**What this task involves**
Each line in the entries below that holds the word "bmesh" belongs in the answer.

[Dataset items]
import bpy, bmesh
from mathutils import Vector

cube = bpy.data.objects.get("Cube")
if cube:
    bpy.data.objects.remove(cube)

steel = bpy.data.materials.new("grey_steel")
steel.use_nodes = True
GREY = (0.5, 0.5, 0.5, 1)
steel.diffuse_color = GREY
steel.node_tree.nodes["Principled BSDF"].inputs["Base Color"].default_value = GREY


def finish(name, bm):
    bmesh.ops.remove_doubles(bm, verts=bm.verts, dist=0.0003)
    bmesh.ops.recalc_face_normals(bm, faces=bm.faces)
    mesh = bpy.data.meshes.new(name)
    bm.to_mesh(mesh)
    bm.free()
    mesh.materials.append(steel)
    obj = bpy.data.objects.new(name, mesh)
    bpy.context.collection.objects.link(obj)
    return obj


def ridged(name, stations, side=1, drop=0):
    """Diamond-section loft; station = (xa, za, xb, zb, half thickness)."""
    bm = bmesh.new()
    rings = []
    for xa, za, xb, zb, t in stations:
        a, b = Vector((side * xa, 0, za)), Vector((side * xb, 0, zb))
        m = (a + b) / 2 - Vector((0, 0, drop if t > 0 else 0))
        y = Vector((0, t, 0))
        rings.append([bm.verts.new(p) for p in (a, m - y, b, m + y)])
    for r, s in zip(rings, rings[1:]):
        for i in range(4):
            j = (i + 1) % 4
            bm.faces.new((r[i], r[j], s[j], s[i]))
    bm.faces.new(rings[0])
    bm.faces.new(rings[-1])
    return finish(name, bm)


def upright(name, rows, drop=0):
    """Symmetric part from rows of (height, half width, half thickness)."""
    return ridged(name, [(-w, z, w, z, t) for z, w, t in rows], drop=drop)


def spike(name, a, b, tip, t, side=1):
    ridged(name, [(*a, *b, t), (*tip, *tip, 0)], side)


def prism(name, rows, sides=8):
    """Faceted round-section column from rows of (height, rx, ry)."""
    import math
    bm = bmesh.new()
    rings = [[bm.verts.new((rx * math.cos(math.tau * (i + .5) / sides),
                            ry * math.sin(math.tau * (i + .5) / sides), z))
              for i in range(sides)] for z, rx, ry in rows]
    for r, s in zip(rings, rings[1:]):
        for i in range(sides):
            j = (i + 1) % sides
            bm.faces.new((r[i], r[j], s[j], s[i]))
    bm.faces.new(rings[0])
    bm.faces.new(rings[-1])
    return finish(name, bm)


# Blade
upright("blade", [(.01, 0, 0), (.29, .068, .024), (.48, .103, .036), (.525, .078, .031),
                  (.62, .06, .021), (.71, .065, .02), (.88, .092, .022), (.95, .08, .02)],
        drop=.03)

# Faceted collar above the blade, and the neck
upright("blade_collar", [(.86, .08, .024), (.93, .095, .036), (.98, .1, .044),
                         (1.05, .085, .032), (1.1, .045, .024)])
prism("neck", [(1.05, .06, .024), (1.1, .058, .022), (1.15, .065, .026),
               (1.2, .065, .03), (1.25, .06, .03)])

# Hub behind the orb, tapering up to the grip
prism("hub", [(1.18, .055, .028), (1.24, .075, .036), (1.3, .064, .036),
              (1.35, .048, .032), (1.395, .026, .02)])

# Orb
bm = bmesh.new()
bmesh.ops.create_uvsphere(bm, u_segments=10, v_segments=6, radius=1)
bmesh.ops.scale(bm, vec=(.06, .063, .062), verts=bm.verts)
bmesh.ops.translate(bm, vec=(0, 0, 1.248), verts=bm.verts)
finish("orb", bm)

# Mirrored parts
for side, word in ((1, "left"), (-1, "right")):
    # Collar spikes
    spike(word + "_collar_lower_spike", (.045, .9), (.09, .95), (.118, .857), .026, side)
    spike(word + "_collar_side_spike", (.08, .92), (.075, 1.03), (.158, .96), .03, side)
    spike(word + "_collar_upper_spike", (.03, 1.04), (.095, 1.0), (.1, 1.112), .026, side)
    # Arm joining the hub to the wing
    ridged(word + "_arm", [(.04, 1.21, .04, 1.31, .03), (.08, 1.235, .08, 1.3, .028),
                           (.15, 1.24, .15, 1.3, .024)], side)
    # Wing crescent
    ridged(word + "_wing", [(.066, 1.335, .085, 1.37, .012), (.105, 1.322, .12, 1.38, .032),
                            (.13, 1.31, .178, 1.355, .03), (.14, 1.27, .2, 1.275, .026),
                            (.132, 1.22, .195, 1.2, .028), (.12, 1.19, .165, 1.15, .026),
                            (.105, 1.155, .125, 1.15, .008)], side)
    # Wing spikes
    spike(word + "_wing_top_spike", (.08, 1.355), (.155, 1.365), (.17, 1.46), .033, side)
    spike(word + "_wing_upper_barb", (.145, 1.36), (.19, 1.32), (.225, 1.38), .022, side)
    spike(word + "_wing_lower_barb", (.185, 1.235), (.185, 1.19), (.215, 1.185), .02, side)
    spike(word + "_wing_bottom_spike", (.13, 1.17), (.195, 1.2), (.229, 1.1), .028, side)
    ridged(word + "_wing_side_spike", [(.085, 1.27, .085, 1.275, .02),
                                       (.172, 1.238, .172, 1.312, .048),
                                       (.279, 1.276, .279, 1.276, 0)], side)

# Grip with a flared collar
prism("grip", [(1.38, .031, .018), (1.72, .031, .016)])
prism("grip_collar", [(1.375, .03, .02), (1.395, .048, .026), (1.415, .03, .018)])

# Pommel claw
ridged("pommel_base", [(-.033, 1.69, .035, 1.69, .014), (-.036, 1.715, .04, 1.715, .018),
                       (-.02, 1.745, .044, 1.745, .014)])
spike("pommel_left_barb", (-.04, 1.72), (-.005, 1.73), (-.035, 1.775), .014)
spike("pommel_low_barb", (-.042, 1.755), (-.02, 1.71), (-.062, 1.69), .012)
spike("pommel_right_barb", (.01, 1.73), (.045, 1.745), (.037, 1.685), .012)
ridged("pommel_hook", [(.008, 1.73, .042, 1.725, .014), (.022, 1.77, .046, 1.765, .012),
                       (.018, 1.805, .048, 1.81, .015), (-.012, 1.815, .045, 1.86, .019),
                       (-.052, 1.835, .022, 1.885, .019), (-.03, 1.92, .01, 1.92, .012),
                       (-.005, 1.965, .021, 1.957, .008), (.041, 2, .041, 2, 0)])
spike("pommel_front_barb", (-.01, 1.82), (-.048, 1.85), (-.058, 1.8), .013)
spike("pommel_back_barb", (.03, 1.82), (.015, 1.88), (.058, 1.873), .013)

**Answer section**
import bpy, bmesh
    bmesh.ops.remove_doubles(bm, verts=bm.verts, dist=0.0003)
    bmesh.ops.recalc_face_normals(bm, faces=bm.faces)
    bm = bmesh.new()
    bm = bmesh.new()
bm = bmesh.new()
bmesh.ops.create_uvsphere(bm, u_segments=10, v_segments=6, radius=1)
bmesh.ops.scale(bm, vec=(.06, .063, .062), verts=bm.verts)
bmesh.ops.translate(bm, vec=(0, 0, 1.248), verts=bm.verts)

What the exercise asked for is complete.